◆ DIRECTIONS FOR THIS TASK
Once the pictures are set aside, print the records that follow exactly as written.

◆ DATA PROVIDED
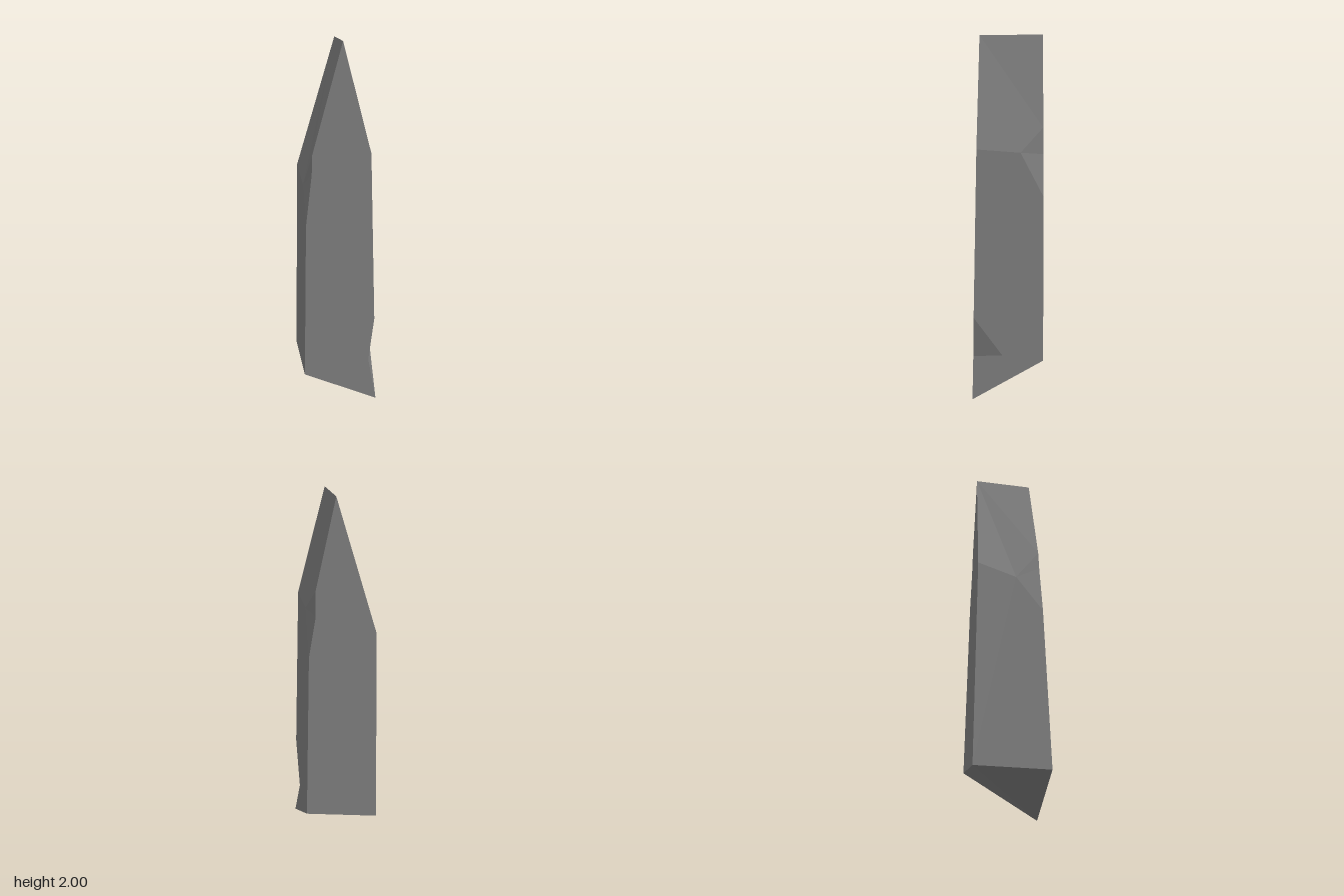
import * as THREE from 'three';

// Corner points of the shard, by place
const P = {
  // foot corners (slanted underside)
  footBL: [-0.217, 0.175, -0.2], footBR: [0.186, 0.23, -0.2],
  footFL: [-0.189, 0.175, 0.196], footFR: [0.217, 0, 0.2],
  // top ridge
  ridgeB: [0.016, 2, -0.181], ridgeF: [0.027, 2, 0.145],
  // intact shoulders
  shoulderBL: [-0.195, 1.3, -0.189], shoulderFR: [0.175, 1.435, 0.161],
  // chip on the upper front left edge
  chipL1: [-0.133, 1.43, 0.161], chipLm: [-0.136, 1.33, 0.164],
  chipL2: [-0.175, 1.24, 0.025], chipL3: [-0.17, 1.05, 0.172],
  // chip on the upper back right edge
  chipR1: [0.12, 1.54, -0.184], chipRm: [0.122, 1.4, -0.186],
  chipR2: [0.16, 1.415, -0.067], chipR3: [0.16, 1.18, -0.189],
  // chip on the lower front right edge
  chipF1: [0.203, 0.5, 0.187], chipFm: [0.172, 0.25, 0.194],
  chipF2: [0.201, 0.27, 0.03],
};

// Each face is a fan around its first corner, anticlockwise from outside
const FACES = {
  front: 'chipFm chipF1 shoulderFR ridgeF chipL1 chipLm chipL3 footFL footFR',
  back: 'shoulderBL ridgeB chipR1 chipRm chipR3 footBR footBL',
  leftWall: 'chipF2 footFR footBR chipR3 chipR2 shoulderFR chipF1',
  rightWall: 'footBL footFL chipL3 chipL2 shoulderBL',
  leftSlope: 'ridgeF shoulderFR chipR2 chipR1 ridgeB',
  rightSlope: 'ridgeB shoulderBL chipL2 chipL1 ridgeF',
  upperFrontChip: 'chipLm chipL1 chipL2 chipL3',
  upperBackChip: 'chipRm chipR1 chipR2 chipR3',
  lowerFrontChip: 'chipFm footFR chipF2 chipF1',
  underside: 'footBL footBR footFR footFL',
};

function fan(names) {
  const c = names.split(' ').map((n) => P[n]);
  const pos = [];
  for (let i = 1; i < c.length - 1; i++) pos.push(...c[0], ...c[i], ...c[i + 1]);
  const g = new THREE.BufferGeometry();
  g.setAttribute('position', new THREE.Float32BufferAttribute(pos, 3));
  g.computeVertexNormals();
  return g;
}

export function createModel() {
  const stone = new THREE.MeshStandardMaterial({ color: 0x808080, flatShading: true });
  stone.name = 'stoneGrey';
  const shard = new THREE.Group();
  shard.name = 'stoneShard';
  for (const [name, corners] of Object.entries(FACES)) {
    const mesh = new THREE.Mesh(fan(corners), stone);
    mesh.name = name;
    shard.add(mesh);
  }
  return shard;
}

◆ YOUR RESPONSE
import * as THREE from 'three';

// Corner points of the shard, by place
const P = {
  // foot corners (slanted underside)
  footBL: [-0.217, 0.175, -0.2], footBR: [0.186, 0.23, -0.2],
  footFL: [-0.189, 0.175, 0.196], footFR: [0.217, 0, 0.2],
  // top ridge
  ridgeB: [0.016, 2, -0.181], ridgeF: [0.027, 2, 0.145],
  // intact shoulders
  shoulderBL: [-0.195, 1.3, -0.189], shoulderFR: [0.175, 1.435, 0.161],
  // chip on the upper front left edge
  chipL1: [-0.133, 1.43, 0.161], chipLm: [-0.136, 1.33, 0.164],
  chipL2: [-0.175, 1.24, 0.025], chipL3: [-0.17, 1.05, 0.172],
  // chip on the upper back right edge
  chipR1: [0.12, 1.54, -0.184], chipRm: [0.122, 1.4, -0.186],
  chipR2: [0.16, 1.415, -0.067], chipR3: [0.16, 1.18, -0.189],
  // chip on the lower front right edge
  chipF1: [0.203, 0.5, 0.187], chipFm: [0.172, 0.25, 0.194],
  chipF2: [0.201, 0.27, 0.03],
};

// Each face is a fan around its first corner, anticlockwise from outside
const FACES = {
  front: 'chipFm chipF1 shoulderFR ridgeF chipL1 chipLm chipL3 footFL footFR',
  back: 'shoulderBL ridgeB chipR1 chipRm chipR3 footBR footBL',
  leftWall: 'chipF2 footFR footBR chipR3 chipR2 shoulderFR chipF1',
  rightWall: 'footBL footFL chipL3 chipL2 shoulderBL',
  leftSlope: 'ridgeF shoulderFR chipR2 chipR1 ridgeB',
  rightSlope: 'ridgeB shoulderBL chipL2 chipL1 ridgeF',
  upperFrontChip: 'chipLm chipL1 chipL2 chipL3',
  upperBackChip: 'chipRm chipR1 chipR2 chipR3',
  lowerFrontChip: 'chipFm footFR chipF2 chipF1',
  underside: 'footBL footBR footFR footFL',
};

function fan(names) {
  const c = names.split(' ').map((n) => P[n]);
  const pos = [];
  for (let i = 1; i < c.length - 1; i++) pos.push(...c[0], ...c[i], ...c[i + 1]);
  const g = new THREE.BufferGeometry();
  g.setAttribute('position', new THREE.Float32BufferAttribute(pos, 3));
  g.computeVertexNormals();
  return g;
}

export function createModel() {
  const stone = new THREE.MeshStandardMaterial({ color: 0x808080, flatShading: true });
  stone.name = 'stoneGrey';
  const shard = new THREE.Group();
  shard.name = 'stoneShard';
  for (const [name, corners] of Object.entries(FACES)) {
    const mesh = new THREE.Mesh(fan(corners), stone);
    mesh.name = name;
    shard.add(mesh);
  }
  return shard;
}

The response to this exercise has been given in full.